In Act One, the Minnesota opera production features a vast halo of beaten gold, a hollow diadem the size of a flying saucer that is suspended half upright in the center of the stage. In the center of the halo, there is an alabaster bust of the Virgin Mary tilted on its side so that the Holy Mother seems to have a kind of crooked, leering expression on her lips. This huge emblem occupies most of the stage, flanked on one side by Cavaradossi's scaffolding and, on the other side, by ebony columns bound with gold rings at their bases. Overhead, there is a projection of a basilica that becomes a Tiepolo style tromp l'oeil ceiling, a cascade of falling putti and saints at the climax of Act One, an ecclesiastical procession with bishops and cardinals, hordes of altar boys and members of haute bourgeoisie, gilded crosses borne by monks, everyone singing a sacred Te Deum while Scarpia vows to seize and rape Tosca -- the priests and ecclesiastical officials march up and down in a vortex on thesteps surrounding the huge halo and Madonna and great hanging hooks slowly raise the halo into a semi-erect position as the cavalcade passes. The set director understands that in opera you just need picturesque places for the singers to stand (no one really needs to move except to get into positions) and so the sets are designed with huge symbolic figures at their center, most of the space occupied by these metaphoric images, with balconies and dais on which the singers can be displayed as they perform.
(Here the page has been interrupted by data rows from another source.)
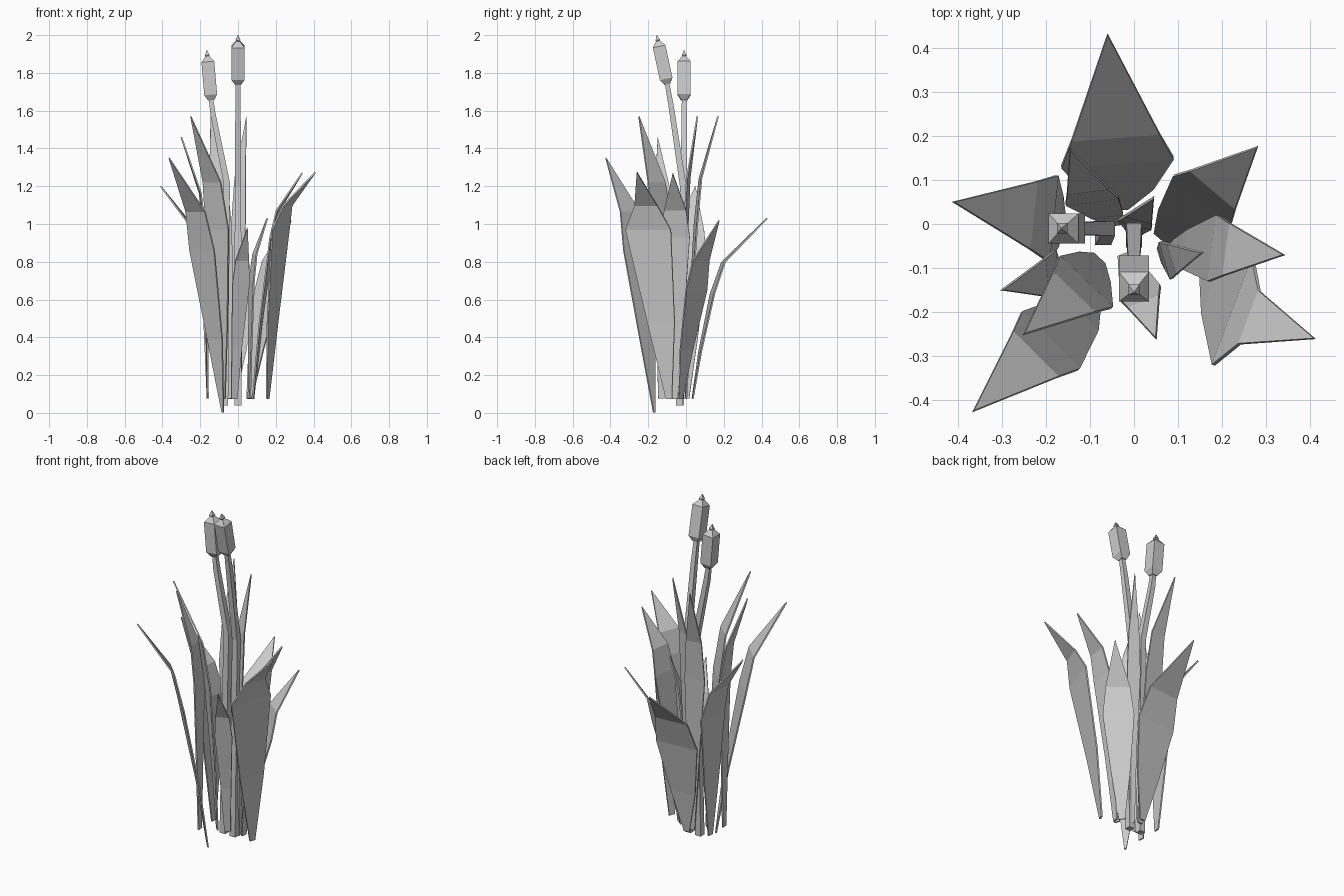
import bpy, bmesh
from mathutils import Vector

if "Cube" in bpy.data.objects:
    bpy.data.objects.remove(bpy.data.objects["Cube"])


def make_object(name, bm):
    bmesh.ops.recalc_face_normals(bm, faces=bm.faces)
    me = bpy.data.meshes.new(name)
    bm.to_mesh(me)
    bm.free()
    ob = bpy.data.objects.new(name, me)
    bpy.context.collection.objects.link(ob)
    return ob


def blade(name, base, left, right, shoulder_z, tip, base_z=0.075, fold_width=0.78, foot_half=0.017):
    """Flat pointed leaf: narrow foot, wide shoulder, fold, then tip."""
    l, r = Vector((*left, shoulder_z)), Vector((*right, shoulder_z))
    mid, half = (l + r) / 2, (r - l) / 2
    foot, tip = Vector((*base, base_z)), Vector(tip)
    waist = foot.lerp(mid, 0.38)
    waist.z = foot.z + 0.45 * (shoulder_z - foot.z)
    fold = mid.lerp(tip, 0.2)
    fold.z = shoulder_z + 0.42 * (tip.z - shoulder_z)
    sections = [(foot, half.normalized() * foot_half), (waist, half * 0.6),
                (mid, half), (fold, half * fold_width)]
    bm = bmesh.new()
    rows = [(bm.verts.new(c - h), bm.verts.new(c + h)) for c, h in sections]
    for (a, b), (c, d) in zip(rows, rows[1:]):
        bm.faces.new((a, b, d, c))
    bm.faces.new((*rows[-1], bm.verts.new(tip)))
    ob = make_object(name, bm)
    m = ob.modifiers.new("thickness", 'SOLIDIFY')
    m.thickness, m.offset = 0.008, 0


def square_loft(name, rings):
    """Four-sided loft through (centre, half width) rings."""
    pts = [Vector(p) for p, _ in rings]
    bm = bmesh.new()
    loops = []
    for i, (_, h) in enumerate(rings):
        axis = (pts[min(i + 1, len(pts) - 1)] - pts[max(i - 1, 0)]).normalized()
        side = Vector((0, 1, 0)).cross(axis).normalized()
        front = axis.cross(side)
        loops.append([bm.verts.new(pts[i] + (side * a + front * b) * h)
                      for a, b in ((-1, -1), (1, -1), (1, 1), (-1, 1))])
    for lo, hi in zip(loops, loops[1:]):
        for k in range(4):
            n = (k + 1) % 4
            bm.faces.new((lo[k], lo[n], hi[n], hi[k]))
    bm.faces.new(loops[0][::-1])
    bm.faces.new(loops[-1])
    make_object(name, bm)


def reed(label, path, head_end):
    # bent square stalk
    square_loft("stalk_" + label, [(p, h) for p, h in zip(path, (.018, .017, .014, .012))])
    # seed head with pointed ends, then the small spike above it
    start, end = Vector(path[-1]), Vector(head_end)
    profile = [(0, .016), (.11, .034), (.77, .034), (.88, .010),
               (.90, .012), (1, .001)]
    square_loft("seed_head_" + label, [(start.lerp(end, t), h) for t, h in profile])


reed("tall", [(0, -.035, .04), (0, -.015, 1.2), (0, -.078, 1.62), (0, -.099, 1.74)],
     (0, -.155, 2.0))
reed("short", [(-.07, -.03, .04), (-.06, -.01, 1.22), (-.132, -.01, 1.58), (-.142, -.01, 1.655)],
     (-.165, -.01, 1.92))

# leaves: foot xy, shoulder left xy, shoulder right xy, shoulder z, tip
leaves = [
    ((-.03, .035), (-.165, .13), (.09, .15), .63, (-.06, .43, 1.03)),
    ((.06, -.03), (.09, .11), (.22, .0), .65, (.28, .175, 1.02)),
    ((.08, -.06), (.19, .02), (.17, -.13), .93, (.34, -.07, 1.27)),
    ((.06, -.07), (.06, -.04), (.085, -.125), .70, (.155, -.065, 1.03)),
    ((-.02, -.07), (-.03, -.175), (.06, -.14), .68, (.05, -.26, .98)),
    ((-.08, -.08), (-.17, -.075), (-.05, -.19), .97, (-.25, -.25, 1.57)),
    ((-.16, -.13), (-.18, -.06), (-.17, -.17), .95, (-.30, -.15, 1.46)),
    ((-.16, .0), (-.175, .11), (-.195, -.085), .80, (-.41, .05, 1.2)),
    ((-.04, .0), (-.155, .045), (-.035, .06), 1.0, (-.145, .17, 1.57)),
    ((.0, -.02), (-.035, .01), (.04, -.01), 1.0, (.045, .06, 1.57)),
]
for i, spec in enumerate(leaves):
    blade(f"leaf_{i + 1}", *spec)
# broad leaf on the right with a pinched tip
blade("leaf_right_broad", (.157, -.09), (.27, -.08), (.18, -.32), .97,
      (.41, -.26, 1.275), fold_width=0.5)
# outermost front leaf reaches the ground
blade("leaf_front_outer", (-.08, -.168), (-.255, -.20), (-.125, -.33), .86,
      (-.365, -.425, 1.35), base_z=0.002, foot_half=0.006)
The third act has a similarly majestic set -- a vast house-high image of St. Michael carved apparently from marble and foreshortened with his head twisted like a deadly viper as he raises an immense razor-sharp sword toward a sky full of stars. Under St. Michael, who hangs like a judgment in mid-air, there is a tall prison wall, an ugly escarpment made of naked, splintery looking wood ramparts knit together with metal hardware -- this is prison wall on which Caravadossi is shot by the fire squad and the platform from which Tosca launches herself in the last 30 seconds before the curtain falls. The image of the avenging St. Michael seems puzzling at first, but it responds to a very real aspect of the opera: in the end, the play is mostly about the duel of wills between the great diva and the great sadist Scarpia. Caravadossi, as the lover-boy, has slipped irrevocably to the edges of the action -- his death is, more or less, comical: he thinks the firing squad aiming its rifles at his breast has loaded their guns with "blanks" but, of course, very real bullets pierce his heart. More central, it seems, is the combat between Scarpia and Tosca: her kiss, administered with a dagger kills Scarpia, and, when she hurls herself off the ramparts of the prison, her final imprecation is a demand that she meet Scarpia again under the Throne of God -- it's jarring that her final desire is not for her lover but her torturer. In a twisted way, it seems that Tosca and Scarpia are the real, doomed lovers in the opera. Thus, the image of St. Michael suggests the aura of nemesis that hangs over the libretto -- the show is really about Beauty and the Beast, that is, Tosca and Scarpia, the real protagonists of the opera and the figures that convince the audience of the fundamental equation that underlies all grand opera: passion is death.